Once the form is submitted, the screen will change and show a new blue button as seen in the picture below. You do not simply click this button, but instead should click and drag the button to the bookmark bar of your browser as indicated by the black arrow. This will add the “Altmetric it!” button to the bookmark bar, which is how you will access the article information.
When you access a research article from a database or general internet search, press the “Altmetric it!” bookmark button. This will open up a small box in the top right corner of the browser, which will display alternative metrics for the article such as shares on different social media networks, citations, and more.
The Altmetrics website gives the following warning “The Bookmarklet only works on PubMed, arXiv or pages containing a DOI with Google Scholar friendly citation metadata”. In other words, this method works only if you are browsing on PubMed/arXiv or if there is a visible DOI address on the page for the article. If the article data still doesn’t appear, Altmetrics suggests refreshing the page, then highlighting the DOI address with your cursor before pressing the “Altmetric it!” button.
Here is a sample image of the the popup box:
If you click on the popup box, a more detailed page will load with information about where the article is being mentioned in the news, blogs, policy documents, Twitter, and Wikipedia.
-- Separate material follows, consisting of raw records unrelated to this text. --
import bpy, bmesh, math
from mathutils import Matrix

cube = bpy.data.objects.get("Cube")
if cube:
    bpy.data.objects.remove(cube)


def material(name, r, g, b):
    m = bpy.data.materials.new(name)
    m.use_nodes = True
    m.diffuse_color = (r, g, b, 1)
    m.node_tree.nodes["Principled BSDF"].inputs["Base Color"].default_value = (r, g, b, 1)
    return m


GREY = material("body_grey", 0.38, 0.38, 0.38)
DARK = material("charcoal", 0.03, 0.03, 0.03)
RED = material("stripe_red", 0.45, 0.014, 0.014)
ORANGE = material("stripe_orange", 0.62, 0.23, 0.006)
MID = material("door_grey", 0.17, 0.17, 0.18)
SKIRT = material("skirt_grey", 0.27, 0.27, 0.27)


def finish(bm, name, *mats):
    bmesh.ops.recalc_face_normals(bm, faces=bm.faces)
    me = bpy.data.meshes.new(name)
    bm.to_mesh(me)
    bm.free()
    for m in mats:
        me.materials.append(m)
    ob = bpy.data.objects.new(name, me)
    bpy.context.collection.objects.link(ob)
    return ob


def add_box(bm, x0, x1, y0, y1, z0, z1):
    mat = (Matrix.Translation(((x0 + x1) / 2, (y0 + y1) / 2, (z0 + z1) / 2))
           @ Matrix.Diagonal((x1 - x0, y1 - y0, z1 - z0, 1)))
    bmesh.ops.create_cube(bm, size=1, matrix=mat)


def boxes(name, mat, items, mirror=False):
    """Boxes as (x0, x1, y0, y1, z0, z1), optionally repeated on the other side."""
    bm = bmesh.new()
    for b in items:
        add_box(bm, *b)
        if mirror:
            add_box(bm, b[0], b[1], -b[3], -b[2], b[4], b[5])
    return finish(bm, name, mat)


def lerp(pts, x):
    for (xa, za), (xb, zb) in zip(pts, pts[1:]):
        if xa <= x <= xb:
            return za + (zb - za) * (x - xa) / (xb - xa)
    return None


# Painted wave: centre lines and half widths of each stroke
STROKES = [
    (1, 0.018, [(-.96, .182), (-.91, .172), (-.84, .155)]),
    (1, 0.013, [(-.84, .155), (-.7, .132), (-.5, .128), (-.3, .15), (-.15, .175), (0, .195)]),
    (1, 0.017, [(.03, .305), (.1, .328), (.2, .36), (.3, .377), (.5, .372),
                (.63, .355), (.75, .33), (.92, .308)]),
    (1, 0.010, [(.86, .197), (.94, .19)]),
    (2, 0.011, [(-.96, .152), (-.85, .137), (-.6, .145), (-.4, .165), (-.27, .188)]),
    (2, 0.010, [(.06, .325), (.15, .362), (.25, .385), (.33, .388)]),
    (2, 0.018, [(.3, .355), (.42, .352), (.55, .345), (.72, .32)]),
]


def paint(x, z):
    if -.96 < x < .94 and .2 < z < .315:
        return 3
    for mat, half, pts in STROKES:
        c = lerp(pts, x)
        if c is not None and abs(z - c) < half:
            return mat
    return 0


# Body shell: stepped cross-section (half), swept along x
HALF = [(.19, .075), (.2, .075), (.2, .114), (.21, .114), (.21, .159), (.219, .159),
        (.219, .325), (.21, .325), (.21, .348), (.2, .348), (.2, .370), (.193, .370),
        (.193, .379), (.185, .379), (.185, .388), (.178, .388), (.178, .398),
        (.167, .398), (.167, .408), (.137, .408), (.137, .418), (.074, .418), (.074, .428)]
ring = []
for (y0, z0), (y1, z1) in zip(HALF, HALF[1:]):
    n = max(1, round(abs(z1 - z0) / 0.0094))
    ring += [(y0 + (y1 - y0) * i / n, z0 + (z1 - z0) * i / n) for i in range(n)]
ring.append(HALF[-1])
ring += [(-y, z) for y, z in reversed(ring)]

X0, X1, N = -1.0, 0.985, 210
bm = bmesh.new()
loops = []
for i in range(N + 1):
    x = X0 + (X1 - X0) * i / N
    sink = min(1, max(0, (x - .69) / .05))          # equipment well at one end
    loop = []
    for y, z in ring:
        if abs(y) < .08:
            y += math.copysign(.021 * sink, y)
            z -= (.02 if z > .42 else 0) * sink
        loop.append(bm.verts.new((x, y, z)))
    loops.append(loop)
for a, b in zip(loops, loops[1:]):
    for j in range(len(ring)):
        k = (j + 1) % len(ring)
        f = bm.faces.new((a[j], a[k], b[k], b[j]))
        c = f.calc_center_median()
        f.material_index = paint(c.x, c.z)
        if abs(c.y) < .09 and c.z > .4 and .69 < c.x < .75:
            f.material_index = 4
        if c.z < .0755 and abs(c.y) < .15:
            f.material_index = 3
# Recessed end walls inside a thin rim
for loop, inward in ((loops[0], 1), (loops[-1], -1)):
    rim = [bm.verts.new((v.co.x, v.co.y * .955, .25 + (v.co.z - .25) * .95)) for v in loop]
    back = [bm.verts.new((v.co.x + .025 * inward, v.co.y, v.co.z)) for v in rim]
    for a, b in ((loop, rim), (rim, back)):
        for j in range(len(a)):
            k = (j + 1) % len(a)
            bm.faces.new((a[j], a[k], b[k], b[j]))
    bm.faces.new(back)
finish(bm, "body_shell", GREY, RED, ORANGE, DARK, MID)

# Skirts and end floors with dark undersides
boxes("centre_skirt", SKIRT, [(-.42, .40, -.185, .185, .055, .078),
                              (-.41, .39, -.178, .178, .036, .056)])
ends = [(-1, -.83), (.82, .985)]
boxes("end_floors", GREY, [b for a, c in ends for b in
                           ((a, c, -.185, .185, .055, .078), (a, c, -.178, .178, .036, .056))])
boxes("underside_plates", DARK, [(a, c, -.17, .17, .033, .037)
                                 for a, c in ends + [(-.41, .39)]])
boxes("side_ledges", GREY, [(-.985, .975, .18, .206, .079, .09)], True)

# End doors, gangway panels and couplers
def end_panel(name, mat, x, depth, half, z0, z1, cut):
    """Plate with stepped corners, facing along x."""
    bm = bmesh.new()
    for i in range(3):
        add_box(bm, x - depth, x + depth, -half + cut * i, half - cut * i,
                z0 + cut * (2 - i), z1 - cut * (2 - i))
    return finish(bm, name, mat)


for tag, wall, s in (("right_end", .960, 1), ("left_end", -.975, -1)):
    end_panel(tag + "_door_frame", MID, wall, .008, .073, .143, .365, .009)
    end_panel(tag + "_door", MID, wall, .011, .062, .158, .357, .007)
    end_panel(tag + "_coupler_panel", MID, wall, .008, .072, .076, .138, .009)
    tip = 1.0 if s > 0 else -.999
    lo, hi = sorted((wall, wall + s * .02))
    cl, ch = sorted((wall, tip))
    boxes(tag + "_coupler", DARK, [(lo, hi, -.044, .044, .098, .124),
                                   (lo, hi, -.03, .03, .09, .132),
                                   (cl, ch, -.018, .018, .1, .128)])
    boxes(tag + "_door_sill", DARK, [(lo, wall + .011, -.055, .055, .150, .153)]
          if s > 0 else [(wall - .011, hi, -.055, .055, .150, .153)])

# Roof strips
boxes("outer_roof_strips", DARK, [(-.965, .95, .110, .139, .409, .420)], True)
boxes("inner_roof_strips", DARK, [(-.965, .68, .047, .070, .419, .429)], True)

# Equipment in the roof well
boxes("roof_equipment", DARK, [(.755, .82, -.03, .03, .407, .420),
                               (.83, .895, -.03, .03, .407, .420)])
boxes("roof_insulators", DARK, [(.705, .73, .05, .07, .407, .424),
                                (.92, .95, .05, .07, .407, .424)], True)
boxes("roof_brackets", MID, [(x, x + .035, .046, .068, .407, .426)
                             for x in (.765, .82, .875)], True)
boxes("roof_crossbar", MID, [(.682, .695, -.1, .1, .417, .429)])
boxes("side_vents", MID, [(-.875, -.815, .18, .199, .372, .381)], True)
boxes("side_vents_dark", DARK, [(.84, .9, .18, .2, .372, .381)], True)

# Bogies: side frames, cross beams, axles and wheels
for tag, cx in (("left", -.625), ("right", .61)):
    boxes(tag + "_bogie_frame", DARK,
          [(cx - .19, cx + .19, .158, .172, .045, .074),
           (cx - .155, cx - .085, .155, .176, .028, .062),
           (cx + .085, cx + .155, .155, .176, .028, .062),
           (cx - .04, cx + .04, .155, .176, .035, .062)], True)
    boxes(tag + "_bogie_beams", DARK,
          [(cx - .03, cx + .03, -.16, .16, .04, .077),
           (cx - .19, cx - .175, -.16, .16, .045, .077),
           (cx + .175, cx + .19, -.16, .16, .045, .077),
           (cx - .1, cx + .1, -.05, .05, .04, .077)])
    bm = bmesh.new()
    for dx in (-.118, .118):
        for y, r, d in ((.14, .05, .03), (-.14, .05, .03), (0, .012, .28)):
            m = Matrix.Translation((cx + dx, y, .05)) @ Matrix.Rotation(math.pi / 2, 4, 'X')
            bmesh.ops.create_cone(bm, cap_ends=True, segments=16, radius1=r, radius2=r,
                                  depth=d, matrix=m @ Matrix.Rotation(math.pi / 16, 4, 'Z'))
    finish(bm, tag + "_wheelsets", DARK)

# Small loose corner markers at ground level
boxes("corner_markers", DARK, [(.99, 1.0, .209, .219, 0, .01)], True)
The number inside the circle (in this case, 38), is the Altmetric Attention Score, or "a weighted count of the amount of attention" the research output has received. Read more about the algorithm for this metric here.
PlumX is an article metrics provider that works in conjunction with databases such as Scopus and other Elsevier published databases. PlumX provides information about an article divided into five categories: citations, usage, captures, mentions, and social media. Examples and descriptions of these categories can be found here.
When an article is selected from a database, you will either see a button labeled “PlumX Metrics” or the information will appear as part of the page.
This following example shows PlumX metrics in Scopus. When you have clicked into an article record after conducting a search, there is a box on the right labeled “Metrics.” Click on the PlumX Metrics drop down button to expand the box view.
If you click on the “see details” button at the bottom, the page will show graphic visualizations and a more detailed breakdown of the article's metrics.
If you click on "see details" on this page, you see expanded details and links to news articles, twitter mentions, etc.:
Mendeley is best known as a reference manager. When you open an article record within Mendeley, a "readers" statistic is shown. This refers to the number of individuals who have added a particular article to their Mendeley reference library.
If you scroll down the article record, more details about the readers are displayed, along with PlumX Metrics. Both Mendeley and PlumX are owned by the same parent company: Elsevier.
BYU faculty can upload copyright compliant versions of their publications to BYU's institutional repository ScholarsArchive. ScholarsArchive shows article-level metrics through PlumX. These can be easily accessed from the details page of an article by rolling your cursor over the PlumX Metrics box on the right hand side of the page. This will cause a box to appear to the left containing the article metrics for your viewing. An example is given in the picture below. You can click "see details" to see a more comprehensive view (as shown in the PlumX box on this page).
When logged in, faculty can view their author dashboard and see readership and download metrics related to any publications uploaded to ScholarsArchive.
Here is a screenshot of downloads over time:
And here is a screenshot of readership distribution: